Google+ shows content view counts on profile pages

In a move brilliant in its simplicity, yesterday Google+ began showing total content view counts on profile pages. This is significant for several reasons, but I’ll focus on the main one.

Some background: Back in December 2013 Facebook — Google+’s main competitor in the social media arena — changed their news feed algorithm. With that, Facebook in effect usurped editorial powers over users’ posts, which resulted in hiding (most of) users’ content from (most of) their friends. Now if you want more friends to see your posts, you have to pay Facebook to “promote” your posts. Many users cried foul. Some have called the practice and . .

Showing total content view counts on Google+ profile pages is designed to set Google+ apart from Facebook and attract more users and brands. Google basically says: “Hey, we not only let your message through to all who want to see it, we tell you how many users actually saw it.” Google+ is smartly riding the wave of discontent over Facebook’s authoritarian stance.

This works for me. After fuming for months over various objectionable Facebook policies and practices, today I am beginning to gradually phase out my Facebook presence in favor of Google+. .

Atanas Entchev Google+ profile

Jurnalizm, the ABC way

How is this not like ?

In case you haven’t heard it yet, here’s the story: A “funnyman” tricks a US Olympic athlete into tweeting a fake video purporting to show a wolf on the loose in the athlete’s hotel in Sochi. The funnyman’s network (ABC) knows about the plan, but keeps mum. The story goes viral, as other legit news networks (NBC, CNN) report it as true. The funnyman goes “Sike!” ABC goes:”It is a piece of comedy.” Ha-ha!

Not everyone’s laughing.   and managing editor overseeing Olympics coverage:

“It wasn’t just that it was a potentially viral video. The news was that security may have been breached where the athletes stay. How did a wolf get into a place that was supposedly fortified? Was there a hole in the fence? Were there other weaknesses? How did it get past the guards? Was it even a wolf? These were all legitimate questions in the context of what has been reported about Sochi.”

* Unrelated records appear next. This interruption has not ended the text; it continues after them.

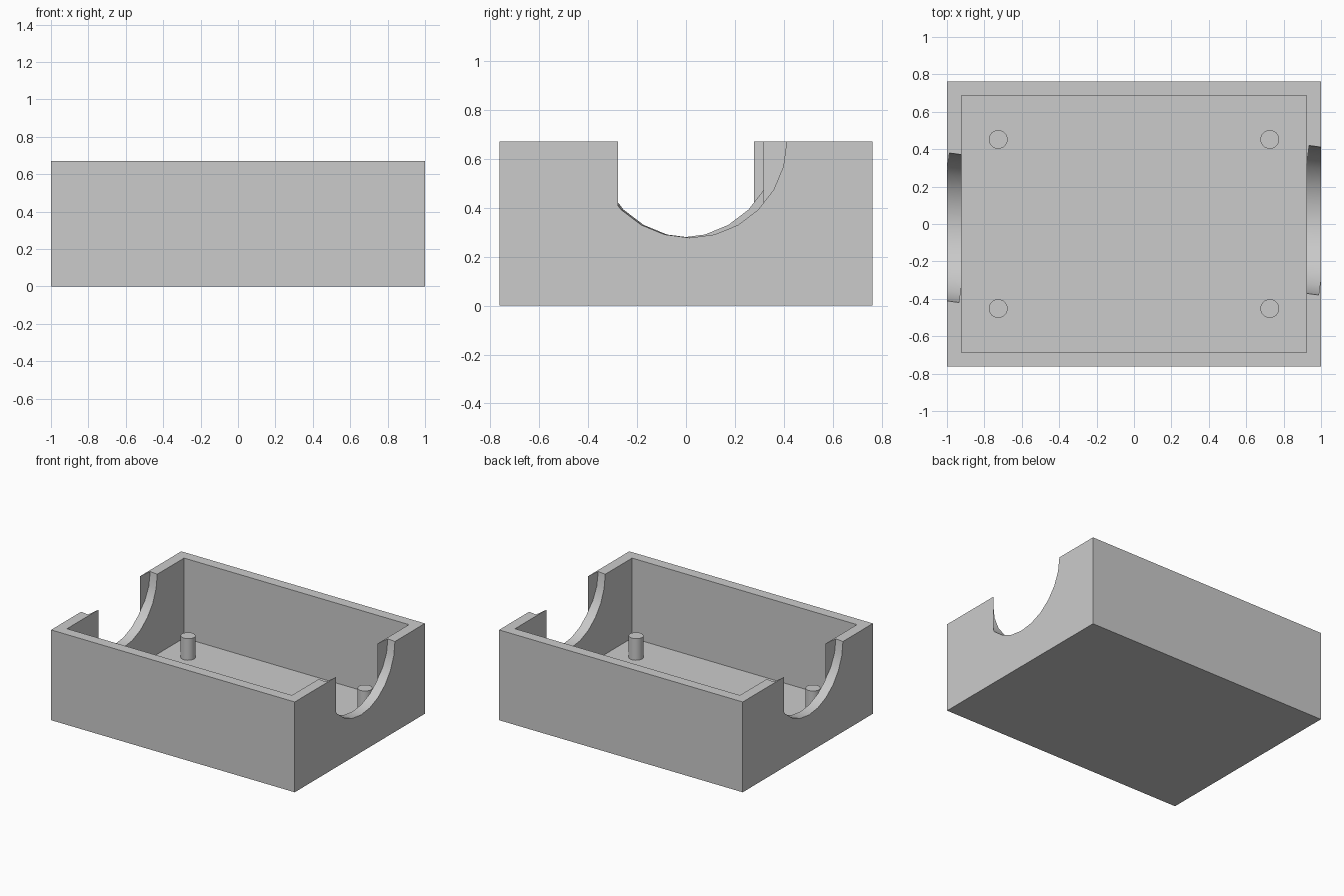
import bpy
import math

if "Cube" in bpy.data.objects:
    bpy.data.objects.remove(bpy.data.objects["Cube"], do_unlink=True)

HALF_X, HALF_Y, HEIGHT, WALL = 1.0, 0.763, 0.67, 0.077
NOTCH_R, NOTCH_SHIFT = 0.393, 0.02
PEG_X, PEG_Y, PEG_R, PEG_TOP = 0.726, 0.452, 0.05, 0.237

grey = bpy.data.materials.new("plain_grey")
grey.use_nodes = True
colour = (0.6, 0.6, 0.6, 1)
grey.diffuse_color = colour
grey.node_tree.nodes["Principled BSDF"].inputs["Base Color"].default_value = colour


def box(name, half_x, half_y, low, high):
    bpy.ops.mesh.primitive_cube_add(size=2, location=(0, 0, (low + high) / 2))
    ob = bpy.context.object
    ob.name = name
    ob.scale = (half_x, half_y, (high - low) / 2)
    bpy.ops.object.transform_apply(location=True, rotation=True, scale=True)
    return ob


def cylinder(name, radius, depth, location, sides, rotation=(0, 0, 0)):
    bpy.ops.mesh.primitive_cylinder_add(vertices=sides, radius=radius, depth=depth,
                                        location=location, rotation=rotation)
    ob = bpy.context.object
    ob.name = name
    bpy.ops.object.transform_apply(location=True, rotation=True, scale=True)
    return ob


def cut(target, cutter):
    mod = target.modifiers.new("cut", 'BOOLEAN')
    mod.operation = 'DIFFERENCE'
    mod.solver = 'EXACT'
    mod.object = cutter
    bpy.context.view_layer.objects.active = target
    bpy.ops.object.modifier_apply(modifier=mod.name)
    bpy.data.objects.remove(cutter, do_unlink=True)


def finish(ob):
    ob.data.materials.clear()
    ob.data.materials.append(grey)
    bpy.ops.object.select_all(action='DESELECT')
    ob.select_set(True)
    bpy.context.view_layer.objects.active = ob
    bpy.ops.object.shade_smooth_by_angle(angle=math.radians(30))


# Open tray
tray = box("tray", HALF_X, HALF_Y, 0, HEIGHT)
cut(tray, box("cavity_cutter", HALF_X - WALL, HALF_Y - WALL, WALL, HEIGHT + 0.3))

# Half-round notch in each end wall, slightly off centre in opposite directions;
# the half-step turn puts a flat facet at the lowest point
for side in (-1, 1):
    spot = (side * (HALF_X - WALL / 2), side * NOTCH_SHIFT, HEIGHT)
    turn = (math.radians(7.5), math.radians(90), 0)
    cut(tray, cylinder("notch_cutter", NOTCH_R, WALL * 2, spot, 24, turn))
finish(tray)

# Four pegs standing on the floor
for x_name, sx in (("right", -1), ("left", 1)):
    for y_name, sy in (("front", -1), ("back", 1)):
        base = WALL - 0.01
        peg = cylinder(f"peg_{y_name}_{x_name}", PEG_R, PEG_TOP - base,
                       (sx * PEG_X, sy * PEG_Y, (base + PEG_TOP) / 2), 24)
        finish(peg)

In my opinion this “prank” goes well beyond stupid and irresponsible, into malicious and probably criminal. Confession: I am a little angrier than usual because I thought the story was true and shared it on social media as such. I am also no fan of ABC’s for other reasons.

Here’s the video:

The Super Bowl: Kabuki theatre for 21st-Century America

Oblivious A.T.’s potpourri of impressions from Super Bowl XLVIII

I only watch one football game per year. Apparently it’s illegal to call it Super Bowl any more, but I don’t care. Super Bowl Super Bowl Super Bowl Super Bowl. SuperBowl. #superbowl. (hi, !)

So, without further adieu (joke!), here are some impressions:

  • The TV image is crisper than I ever remember seeing it (on the same set).
  • Why are the Broncos orange? Orange is reserved for Florida, or — in extreme circumstances — Georgia. The Broncos are white (remember OJ?). I kept getting confused throughout the game.
  • is live-tweeting the show, as he did the Grammys two weeks ago. One of many parallels between the two spectacles. Other: Bulgarian-Canadian , as are Sir Paul McCartney and wife Nancy Shevell, Michael Douglas, etc.
  • I don’t understand the game.
  • GoDaddy commercial: Superimposing Danica Patrick’s face on a bodybuilder’s torso is grotesque. I get it: This year the males are the meat, the female is a business owner. Nice try, still disgusting.
  • Bruno Mars and the Chili Peppers slay the half-time show.
  • Bob Dylan appears in an artsy vintagey commercial for an Italian car manufacturer. The times, they are-a-changing. Fo sho.
  • A Belgian brewing conglomerate panders to the US military. Anything for a buck.
  • Maserati reminds me that I need one of their cars.
  • Nancy Shevell, Paul McCartney’s wife — always classy — looks younger and prettier every time I see her.
  • By comparison, Michael Douglas looks like he has aged ten years in two weeks. How did he get so old in the two weeks since the Grammys?
  • The Broncos won. Or maybe it was Seattle. The white team won. Good for them. I feel genuinely happy for the coach, who looks like a genuinely nice guy.
  • OK, new Sherlock at 9:58. Switching to 13.

I borrowed the title for this post from my friend .